(The task) Among the lines below, restate word for word only those from the line with "one unit wide" through the line with "face = bm.faces.new([bm.verts.new((px, front, pz))", with both end lines kept.

Start of Extracted entries

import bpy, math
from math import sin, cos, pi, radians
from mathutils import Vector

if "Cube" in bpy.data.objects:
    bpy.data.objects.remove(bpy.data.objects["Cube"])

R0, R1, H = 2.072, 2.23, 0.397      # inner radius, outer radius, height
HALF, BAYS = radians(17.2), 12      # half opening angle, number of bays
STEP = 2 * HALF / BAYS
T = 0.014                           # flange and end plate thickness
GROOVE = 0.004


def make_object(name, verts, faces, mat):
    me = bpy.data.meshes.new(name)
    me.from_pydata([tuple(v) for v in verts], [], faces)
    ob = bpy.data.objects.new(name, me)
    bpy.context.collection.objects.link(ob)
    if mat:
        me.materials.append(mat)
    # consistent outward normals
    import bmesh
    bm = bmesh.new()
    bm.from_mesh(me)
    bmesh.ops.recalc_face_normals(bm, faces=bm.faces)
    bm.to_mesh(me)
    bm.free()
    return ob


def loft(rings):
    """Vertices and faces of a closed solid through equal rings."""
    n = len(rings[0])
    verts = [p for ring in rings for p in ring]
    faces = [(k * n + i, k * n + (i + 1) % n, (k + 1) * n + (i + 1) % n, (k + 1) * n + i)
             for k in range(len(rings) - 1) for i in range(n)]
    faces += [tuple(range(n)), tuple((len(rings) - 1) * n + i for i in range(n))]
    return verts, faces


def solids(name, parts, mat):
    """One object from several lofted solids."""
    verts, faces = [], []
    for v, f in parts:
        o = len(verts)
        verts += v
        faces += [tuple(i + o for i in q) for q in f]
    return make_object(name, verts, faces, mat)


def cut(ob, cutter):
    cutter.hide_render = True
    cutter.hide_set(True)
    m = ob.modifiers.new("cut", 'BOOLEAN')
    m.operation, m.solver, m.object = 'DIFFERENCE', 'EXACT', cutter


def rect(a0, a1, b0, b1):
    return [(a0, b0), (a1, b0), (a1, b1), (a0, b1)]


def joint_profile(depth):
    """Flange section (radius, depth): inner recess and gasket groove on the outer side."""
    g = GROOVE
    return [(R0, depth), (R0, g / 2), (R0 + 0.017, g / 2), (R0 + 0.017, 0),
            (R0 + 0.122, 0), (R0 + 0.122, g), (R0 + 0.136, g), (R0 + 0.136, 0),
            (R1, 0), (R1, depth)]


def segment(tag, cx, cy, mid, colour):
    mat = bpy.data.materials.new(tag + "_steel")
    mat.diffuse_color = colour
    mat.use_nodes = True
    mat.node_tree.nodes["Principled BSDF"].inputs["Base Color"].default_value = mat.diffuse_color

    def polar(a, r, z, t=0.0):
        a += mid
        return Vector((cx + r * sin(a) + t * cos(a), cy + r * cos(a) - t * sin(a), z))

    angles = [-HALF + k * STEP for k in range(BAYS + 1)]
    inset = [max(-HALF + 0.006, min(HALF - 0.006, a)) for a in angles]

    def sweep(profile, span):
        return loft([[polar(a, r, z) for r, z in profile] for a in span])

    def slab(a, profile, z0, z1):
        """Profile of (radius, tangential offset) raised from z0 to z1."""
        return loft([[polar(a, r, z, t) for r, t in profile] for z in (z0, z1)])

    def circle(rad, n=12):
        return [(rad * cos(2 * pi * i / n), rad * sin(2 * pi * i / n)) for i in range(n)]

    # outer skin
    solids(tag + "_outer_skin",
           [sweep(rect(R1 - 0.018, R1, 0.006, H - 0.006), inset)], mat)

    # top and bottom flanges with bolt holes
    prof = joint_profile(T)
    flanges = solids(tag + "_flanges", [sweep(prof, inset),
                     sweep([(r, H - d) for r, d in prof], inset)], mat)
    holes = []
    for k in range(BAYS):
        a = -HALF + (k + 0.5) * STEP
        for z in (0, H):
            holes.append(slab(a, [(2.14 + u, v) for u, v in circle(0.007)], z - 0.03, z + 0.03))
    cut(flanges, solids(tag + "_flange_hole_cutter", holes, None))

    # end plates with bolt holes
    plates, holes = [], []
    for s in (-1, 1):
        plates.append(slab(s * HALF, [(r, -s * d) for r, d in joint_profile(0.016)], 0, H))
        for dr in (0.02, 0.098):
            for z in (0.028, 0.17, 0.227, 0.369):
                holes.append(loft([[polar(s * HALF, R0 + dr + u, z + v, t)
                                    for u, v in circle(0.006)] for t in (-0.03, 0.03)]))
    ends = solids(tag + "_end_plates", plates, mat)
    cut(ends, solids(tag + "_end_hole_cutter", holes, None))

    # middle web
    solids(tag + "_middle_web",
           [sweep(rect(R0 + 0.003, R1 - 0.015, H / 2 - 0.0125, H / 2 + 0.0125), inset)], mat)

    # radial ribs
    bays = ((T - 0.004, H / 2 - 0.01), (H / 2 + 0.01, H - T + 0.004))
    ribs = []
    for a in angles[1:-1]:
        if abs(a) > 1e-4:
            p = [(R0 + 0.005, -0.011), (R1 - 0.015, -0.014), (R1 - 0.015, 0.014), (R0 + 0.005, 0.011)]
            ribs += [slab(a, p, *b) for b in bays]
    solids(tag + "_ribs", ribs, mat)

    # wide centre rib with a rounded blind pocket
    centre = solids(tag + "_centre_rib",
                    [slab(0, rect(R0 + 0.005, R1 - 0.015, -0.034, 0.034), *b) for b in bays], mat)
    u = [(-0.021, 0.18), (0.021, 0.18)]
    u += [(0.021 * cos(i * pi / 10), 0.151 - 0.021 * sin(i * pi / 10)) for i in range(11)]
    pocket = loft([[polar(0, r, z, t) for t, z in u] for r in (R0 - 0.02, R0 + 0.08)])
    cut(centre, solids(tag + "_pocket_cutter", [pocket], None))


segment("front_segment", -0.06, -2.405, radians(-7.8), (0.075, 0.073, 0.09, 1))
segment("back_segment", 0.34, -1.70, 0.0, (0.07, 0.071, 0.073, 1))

End of Extracted entries
Start of Extracted entries

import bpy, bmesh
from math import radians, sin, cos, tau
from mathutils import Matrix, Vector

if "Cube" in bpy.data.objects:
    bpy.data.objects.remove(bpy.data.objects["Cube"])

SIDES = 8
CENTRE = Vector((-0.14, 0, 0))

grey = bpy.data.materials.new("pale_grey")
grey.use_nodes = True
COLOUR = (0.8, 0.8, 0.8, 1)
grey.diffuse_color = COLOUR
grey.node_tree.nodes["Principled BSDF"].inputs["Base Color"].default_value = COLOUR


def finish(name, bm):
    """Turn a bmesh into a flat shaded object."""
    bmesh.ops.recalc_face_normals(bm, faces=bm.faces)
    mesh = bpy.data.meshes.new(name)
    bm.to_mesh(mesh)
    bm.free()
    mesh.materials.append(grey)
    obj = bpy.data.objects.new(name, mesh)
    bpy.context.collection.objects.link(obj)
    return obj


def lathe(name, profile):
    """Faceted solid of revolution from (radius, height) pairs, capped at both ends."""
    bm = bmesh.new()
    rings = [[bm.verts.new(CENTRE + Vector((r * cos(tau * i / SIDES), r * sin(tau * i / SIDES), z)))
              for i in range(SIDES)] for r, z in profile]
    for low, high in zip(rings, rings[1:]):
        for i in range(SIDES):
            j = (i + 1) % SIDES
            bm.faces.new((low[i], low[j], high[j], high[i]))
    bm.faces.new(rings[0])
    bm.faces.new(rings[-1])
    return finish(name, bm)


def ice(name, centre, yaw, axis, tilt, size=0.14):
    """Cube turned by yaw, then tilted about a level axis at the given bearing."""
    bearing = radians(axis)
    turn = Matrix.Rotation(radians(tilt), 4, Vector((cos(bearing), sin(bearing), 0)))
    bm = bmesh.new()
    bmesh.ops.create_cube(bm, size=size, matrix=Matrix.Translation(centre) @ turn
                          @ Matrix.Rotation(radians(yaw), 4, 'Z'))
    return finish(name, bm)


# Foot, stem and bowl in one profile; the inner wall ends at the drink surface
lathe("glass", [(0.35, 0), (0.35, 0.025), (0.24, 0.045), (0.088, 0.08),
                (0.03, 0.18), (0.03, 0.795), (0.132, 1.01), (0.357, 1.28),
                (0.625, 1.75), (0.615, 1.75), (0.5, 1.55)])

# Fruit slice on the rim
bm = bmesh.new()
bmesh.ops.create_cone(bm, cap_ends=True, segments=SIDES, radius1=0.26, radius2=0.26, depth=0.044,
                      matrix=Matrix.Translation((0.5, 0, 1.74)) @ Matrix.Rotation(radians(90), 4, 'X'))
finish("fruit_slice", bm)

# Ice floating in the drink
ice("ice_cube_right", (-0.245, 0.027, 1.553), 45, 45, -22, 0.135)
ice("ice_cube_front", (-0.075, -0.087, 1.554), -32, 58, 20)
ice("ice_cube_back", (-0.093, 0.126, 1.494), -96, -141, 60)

End of Extracted entries
Start of Extracted entries

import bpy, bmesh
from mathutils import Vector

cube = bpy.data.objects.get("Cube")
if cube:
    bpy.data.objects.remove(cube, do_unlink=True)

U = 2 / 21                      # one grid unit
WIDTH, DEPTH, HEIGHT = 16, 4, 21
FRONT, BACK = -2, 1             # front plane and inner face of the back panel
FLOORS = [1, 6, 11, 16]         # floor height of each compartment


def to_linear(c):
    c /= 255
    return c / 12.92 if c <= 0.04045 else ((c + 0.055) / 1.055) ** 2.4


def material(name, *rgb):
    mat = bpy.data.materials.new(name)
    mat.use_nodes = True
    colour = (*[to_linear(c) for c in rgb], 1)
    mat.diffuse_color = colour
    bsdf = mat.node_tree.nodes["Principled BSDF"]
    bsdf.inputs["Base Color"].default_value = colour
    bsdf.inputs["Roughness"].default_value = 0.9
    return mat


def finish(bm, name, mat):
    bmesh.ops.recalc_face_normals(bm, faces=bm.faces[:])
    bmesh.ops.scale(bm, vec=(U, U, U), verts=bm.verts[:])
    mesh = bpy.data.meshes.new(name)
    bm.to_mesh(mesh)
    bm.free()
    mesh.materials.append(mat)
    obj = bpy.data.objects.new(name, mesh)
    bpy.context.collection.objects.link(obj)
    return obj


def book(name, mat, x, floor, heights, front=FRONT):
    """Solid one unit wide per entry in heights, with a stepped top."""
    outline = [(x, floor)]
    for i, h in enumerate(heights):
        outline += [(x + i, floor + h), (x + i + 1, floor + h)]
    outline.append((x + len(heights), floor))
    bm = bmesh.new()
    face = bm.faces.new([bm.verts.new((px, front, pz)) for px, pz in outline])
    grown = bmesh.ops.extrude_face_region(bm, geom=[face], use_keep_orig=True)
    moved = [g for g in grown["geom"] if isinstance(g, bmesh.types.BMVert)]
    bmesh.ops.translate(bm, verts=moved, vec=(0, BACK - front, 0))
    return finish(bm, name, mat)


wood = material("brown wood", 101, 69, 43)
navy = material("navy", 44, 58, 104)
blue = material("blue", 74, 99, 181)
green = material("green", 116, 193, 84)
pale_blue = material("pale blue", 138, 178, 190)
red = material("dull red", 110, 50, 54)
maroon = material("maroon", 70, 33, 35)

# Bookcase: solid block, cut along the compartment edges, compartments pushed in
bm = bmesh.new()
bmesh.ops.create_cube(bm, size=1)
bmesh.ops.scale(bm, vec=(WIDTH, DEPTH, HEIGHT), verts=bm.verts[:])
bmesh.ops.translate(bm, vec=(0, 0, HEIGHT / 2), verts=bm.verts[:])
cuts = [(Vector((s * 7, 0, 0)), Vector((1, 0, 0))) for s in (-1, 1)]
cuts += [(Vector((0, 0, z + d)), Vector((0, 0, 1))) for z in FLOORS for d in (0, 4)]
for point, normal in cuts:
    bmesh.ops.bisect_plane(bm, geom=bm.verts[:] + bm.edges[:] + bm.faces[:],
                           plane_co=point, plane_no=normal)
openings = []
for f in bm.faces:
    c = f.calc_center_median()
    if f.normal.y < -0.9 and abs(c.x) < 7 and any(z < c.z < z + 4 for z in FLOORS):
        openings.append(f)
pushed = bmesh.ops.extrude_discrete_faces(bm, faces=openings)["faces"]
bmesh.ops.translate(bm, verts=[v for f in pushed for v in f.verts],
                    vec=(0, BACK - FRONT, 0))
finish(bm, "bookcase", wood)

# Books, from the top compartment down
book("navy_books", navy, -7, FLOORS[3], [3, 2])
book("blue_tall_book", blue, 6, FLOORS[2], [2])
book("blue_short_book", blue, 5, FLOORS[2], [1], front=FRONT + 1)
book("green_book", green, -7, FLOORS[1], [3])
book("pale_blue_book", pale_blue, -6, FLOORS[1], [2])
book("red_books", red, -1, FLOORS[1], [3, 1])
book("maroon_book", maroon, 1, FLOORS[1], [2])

End of Extracted entries

(Task output)
    """Solid one unit wide per entry in heights, with a stepped top."""
    outline = [(x, floor)]
    for i, h in enumerate(heights):
        outline += [(x + i, floor + h), (x + i + 1, floor + h)]
    outline.append((x + len(heights), floor))
    bm = bmesh.new()
    face = bm.faces.new([bm.verts.new((px, front, pz)) for px, pz in outline])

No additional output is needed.